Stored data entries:
━━━━━━

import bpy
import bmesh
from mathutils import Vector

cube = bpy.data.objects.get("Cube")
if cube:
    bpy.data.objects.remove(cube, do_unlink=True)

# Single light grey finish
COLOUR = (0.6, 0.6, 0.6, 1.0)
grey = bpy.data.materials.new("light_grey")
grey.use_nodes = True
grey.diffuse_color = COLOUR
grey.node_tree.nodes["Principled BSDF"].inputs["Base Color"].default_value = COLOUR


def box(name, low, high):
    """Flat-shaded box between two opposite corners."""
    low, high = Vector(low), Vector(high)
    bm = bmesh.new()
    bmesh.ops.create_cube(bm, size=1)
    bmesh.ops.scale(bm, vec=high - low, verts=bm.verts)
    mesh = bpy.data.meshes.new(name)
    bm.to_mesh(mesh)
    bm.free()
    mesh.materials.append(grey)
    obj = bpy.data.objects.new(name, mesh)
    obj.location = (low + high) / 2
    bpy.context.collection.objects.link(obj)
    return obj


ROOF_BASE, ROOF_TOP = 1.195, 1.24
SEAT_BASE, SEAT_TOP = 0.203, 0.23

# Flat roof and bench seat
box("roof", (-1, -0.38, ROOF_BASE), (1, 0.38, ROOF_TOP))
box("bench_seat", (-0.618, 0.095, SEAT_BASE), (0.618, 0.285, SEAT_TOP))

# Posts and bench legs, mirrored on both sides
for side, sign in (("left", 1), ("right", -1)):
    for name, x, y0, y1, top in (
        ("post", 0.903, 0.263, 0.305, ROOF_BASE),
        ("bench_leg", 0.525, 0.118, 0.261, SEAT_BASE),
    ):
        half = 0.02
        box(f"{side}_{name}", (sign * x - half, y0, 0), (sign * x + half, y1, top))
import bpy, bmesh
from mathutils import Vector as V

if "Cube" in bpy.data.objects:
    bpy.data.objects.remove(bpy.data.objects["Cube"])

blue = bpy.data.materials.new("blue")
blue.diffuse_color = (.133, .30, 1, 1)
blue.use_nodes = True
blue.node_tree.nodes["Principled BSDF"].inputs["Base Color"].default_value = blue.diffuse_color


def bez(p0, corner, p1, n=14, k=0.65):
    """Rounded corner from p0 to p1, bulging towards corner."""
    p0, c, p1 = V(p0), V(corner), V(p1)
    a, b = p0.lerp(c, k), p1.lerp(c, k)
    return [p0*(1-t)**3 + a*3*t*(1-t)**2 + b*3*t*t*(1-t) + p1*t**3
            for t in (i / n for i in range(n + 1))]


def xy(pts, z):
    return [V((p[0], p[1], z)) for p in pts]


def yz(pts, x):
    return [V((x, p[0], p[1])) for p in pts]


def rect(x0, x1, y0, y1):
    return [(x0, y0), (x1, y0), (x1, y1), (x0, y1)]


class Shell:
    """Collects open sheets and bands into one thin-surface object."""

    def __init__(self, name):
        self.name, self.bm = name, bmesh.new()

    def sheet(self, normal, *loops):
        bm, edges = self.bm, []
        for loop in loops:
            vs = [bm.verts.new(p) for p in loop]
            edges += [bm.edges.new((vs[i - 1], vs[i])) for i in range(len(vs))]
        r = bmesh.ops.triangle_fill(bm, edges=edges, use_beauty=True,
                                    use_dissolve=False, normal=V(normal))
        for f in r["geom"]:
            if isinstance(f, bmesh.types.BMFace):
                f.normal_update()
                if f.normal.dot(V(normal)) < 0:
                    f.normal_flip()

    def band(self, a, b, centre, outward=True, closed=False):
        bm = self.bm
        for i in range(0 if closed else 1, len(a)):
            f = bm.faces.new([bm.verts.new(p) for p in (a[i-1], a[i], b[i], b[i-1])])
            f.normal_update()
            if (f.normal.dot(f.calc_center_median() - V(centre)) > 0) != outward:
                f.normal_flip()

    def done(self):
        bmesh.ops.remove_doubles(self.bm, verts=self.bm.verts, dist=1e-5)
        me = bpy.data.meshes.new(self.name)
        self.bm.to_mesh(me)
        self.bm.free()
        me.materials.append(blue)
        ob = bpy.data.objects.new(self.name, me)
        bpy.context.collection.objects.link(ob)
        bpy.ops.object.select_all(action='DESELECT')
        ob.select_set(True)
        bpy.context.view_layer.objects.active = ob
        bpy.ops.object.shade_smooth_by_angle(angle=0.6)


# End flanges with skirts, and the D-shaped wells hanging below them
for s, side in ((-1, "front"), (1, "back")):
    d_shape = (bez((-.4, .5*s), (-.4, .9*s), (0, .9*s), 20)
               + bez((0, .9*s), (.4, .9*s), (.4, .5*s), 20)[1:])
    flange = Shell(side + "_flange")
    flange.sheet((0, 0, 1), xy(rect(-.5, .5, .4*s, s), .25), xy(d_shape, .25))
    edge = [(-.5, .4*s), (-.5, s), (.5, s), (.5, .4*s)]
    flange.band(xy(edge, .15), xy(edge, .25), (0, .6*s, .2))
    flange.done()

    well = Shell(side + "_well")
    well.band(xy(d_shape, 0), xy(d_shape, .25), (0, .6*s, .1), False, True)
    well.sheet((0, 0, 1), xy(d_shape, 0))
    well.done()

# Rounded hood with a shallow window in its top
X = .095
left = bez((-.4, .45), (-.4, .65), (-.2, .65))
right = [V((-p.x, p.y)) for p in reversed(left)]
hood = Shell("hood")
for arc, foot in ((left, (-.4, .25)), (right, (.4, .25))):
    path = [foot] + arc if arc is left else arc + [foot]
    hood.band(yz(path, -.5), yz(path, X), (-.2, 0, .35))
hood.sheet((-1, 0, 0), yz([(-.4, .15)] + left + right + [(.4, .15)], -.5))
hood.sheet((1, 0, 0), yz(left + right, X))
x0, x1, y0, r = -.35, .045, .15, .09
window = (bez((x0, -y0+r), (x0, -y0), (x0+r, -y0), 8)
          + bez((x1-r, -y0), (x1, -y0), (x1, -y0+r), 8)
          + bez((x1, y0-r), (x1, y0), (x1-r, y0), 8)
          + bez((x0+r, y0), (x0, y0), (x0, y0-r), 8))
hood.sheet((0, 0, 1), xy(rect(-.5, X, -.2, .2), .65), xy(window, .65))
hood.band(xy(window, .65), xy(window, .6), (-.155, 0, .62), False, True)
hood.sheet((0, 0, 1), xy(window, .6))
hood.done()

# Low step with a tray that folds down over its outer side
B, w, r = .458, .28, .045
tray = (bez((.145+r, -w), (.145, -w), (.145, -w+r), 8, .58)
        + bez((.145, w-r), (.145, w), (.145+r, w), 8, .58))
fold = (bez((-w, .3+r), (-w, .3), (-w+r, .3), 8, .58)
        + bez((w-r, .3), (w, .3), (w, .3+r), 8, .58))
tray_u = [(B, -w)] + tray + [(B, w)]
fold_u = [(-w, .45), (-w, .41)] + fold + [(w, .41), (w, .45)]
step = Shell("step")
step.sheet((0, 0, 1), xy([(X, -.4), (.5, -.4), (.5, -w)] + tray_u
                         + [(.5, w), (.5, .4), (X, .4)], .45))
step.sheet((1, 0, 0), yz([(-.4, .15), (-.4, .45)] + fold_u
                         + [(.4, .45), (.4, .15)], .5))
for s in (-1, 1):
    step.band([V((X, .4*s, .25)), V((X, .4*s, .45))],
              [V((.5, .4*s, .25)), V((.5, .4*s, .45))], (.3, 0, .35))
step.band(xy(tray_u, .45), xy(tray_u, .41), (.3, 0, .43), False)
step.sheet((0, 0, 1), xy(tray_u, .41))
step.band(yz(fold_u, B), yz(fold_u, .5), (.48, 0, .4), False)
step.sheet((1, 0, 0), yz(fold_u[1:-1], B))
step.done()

━━━━━━

Return each line of the entries that holds the string "verts".

EXPECTED ANSWER:
    bmesh.ops.scale(bm, vec=high - low, verts=bm.verts)
            vs = [bm.verts.new(p) for p in loop]
            f = bm.faces.new([bm.verts.new(p) for p in (a[i-1], a[i], b[i], b[i-1])])
        bmesh.ops.remove_doubles(self.bm, verts=self.bm.verts, dist=1e-5)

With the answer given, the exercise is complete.